What lines in the records include the string "extra"? Return each one.
[RECORDS FOR THIS EXERCISE Boundary: Start]
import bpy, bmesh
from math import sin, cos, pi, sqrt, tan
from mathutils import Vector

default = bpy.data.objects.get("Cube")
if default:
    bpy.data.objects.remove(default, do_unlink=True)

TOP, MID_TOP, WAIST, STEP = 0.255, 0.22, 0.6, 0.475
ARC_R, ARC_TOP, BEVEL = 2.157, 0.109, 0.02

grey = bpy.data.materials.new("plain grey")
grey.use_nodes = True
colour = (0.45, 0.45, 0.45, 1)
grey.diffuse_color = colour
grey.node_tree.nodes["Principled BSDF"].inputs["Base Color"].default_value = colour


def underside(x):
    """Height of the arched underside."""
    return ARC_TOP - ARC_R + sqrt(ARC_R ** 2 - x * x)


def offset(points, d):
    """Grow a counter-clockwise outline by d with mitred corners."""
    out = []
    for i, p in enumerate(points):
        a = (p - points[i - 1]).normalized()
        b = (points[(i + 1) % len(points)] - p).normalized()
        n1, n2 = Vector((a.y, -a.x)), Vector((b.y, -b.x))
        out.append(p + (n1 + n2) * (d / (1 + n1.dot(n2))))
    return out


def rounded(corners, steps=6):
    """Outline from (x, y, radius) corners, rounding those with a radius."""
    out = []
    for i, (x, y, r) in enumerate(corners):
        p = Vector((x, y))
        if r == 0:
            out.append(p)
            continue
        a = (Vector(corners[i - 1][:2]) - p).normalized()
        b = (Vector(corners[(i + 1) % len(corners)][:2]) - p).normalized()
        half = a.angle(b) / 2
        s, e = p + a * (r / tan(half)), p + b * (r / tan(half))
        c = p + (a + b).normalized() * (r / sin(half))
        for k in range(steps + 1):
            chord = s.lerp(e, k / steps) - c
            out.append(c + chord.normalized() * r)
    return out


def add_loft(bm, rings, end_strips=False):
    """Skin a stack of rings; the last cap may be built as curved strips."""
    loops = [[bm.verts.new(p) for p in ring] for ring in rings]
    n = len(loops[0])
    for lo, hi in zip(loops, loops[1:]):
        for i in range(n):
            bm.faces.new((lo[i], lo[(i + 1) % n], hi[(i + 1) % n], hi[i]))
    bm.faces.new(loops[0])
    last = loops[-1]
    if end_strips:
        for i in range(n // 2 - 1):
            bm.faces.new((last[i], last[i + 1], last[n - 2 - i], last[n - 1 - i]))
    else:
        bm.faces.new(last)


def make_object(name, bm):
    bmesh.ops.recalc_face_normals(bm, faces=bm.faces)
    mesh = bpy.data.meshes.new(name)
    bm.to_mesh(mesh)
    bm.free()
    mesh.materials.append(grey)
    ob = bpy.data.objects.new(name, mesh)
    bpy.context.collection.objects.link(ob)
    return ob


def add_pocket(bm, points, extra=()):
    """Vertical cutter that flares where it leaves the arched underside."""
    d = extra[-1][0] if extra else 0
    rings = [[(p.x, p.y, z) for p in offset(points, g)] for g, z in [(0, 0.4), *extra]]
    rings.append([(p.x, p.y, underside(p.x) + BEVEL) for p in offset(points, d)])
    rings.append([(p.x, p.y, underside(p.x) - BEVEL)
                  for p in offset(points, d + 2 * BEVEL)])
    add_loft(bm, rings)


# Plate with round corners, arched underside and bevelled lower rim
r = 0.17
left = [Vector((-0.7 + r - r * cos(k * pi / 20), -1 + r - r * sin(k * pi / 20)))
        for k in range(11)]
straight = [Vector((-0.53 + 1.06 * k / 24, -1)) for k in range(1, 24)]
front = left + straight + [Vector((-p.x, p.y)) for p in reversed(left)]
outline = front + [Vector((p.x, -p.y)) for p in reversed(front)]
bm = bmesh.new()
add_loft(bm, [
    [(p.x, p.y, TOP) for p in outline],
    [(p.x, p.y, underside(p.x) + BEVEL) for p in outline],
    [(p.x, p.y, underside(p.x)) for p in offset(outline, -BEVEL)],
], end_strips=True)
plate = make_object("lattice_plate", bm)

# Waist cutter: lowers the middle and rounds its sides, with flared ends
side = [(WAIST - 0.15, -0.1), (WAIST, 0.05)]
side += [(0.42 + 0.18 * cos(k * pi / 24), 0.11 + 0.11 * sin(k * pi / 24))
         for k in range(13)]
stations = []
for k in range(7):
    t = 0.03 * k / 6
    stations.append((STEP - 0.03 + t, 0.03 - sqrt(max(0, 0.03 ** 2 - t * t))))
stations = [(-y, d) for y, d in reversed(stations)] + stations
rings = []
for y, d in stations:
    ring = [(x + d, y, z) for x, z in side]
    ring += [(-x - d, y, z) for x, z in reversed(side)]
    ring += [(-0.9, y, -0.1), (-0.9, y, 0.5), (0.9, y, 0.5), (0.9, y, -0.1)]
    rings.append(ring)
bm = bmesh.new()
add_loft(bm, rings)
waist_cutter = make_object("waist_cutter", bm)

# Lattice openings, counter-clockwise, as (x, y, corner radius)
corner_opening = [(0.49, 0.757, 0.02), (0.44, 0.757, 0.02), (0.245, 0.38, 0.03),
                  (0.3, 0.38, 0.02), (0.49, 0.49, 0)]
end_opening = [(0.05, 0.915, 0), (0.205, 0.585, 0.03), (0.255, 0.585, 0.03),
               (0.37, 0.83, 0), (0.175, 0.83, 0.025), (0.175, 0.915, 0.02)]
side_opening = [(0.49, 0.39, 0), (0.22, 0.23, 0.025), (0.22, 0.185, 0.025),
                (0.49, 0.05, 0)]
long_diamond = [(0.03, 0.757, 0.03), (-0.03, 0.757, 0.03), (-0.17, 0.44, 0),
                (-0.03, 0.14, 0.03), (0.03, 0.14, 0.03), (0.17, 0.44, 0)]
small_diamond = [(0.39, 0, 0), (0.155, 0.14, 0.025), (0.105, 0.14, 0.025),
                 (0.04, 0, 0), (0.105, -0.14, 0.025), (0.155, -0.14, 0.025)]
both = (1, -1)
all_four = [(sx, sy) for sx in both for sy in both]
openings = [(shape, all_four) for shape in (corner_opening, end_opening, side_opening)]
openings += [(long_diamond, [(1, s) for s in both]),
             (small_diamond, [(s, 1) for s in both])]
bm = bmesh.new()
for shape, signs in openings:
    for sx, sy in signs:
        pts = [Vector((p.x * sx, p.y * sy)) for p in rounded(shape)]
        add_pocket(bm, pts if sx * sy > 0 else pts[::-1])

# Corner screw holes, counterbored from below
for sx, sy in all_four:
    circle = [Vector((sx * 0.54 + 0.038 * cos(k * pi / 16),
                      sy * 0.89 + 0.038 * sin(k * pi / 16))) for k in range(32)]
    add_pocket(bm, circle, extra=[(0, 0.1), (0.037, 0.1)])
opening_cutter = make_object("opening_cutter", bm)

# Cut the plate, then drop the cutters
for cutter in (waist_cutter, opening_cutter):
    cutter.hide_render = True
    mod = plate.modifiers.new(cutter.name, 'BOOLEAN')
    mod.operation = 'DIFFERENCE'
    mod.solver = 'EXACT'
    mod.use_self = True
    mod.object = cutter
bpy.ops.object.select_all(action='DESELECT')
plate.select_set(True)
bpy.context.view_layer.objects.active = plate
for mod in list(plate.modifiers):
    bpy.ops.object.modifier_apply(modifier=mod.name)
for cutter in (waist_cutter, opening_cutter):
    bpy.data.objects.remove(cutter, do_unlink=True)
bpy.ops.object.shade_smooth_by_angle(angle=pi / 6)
[RECORDS FOR THIS EXERCISE Boundary: End]
▸ **SOLUTION BELOW**
def add_pocket(bm, points, extra=()):
    d = extra[-1][0] if extra else 0
    rings = [[(p.x, p.y, z) for p in offset(points, g)] for g, z in [(0, 0.4), *extra]]
    add_pocket(bm, circle, extra=[(0, 0.1), (0.037, 0.1)])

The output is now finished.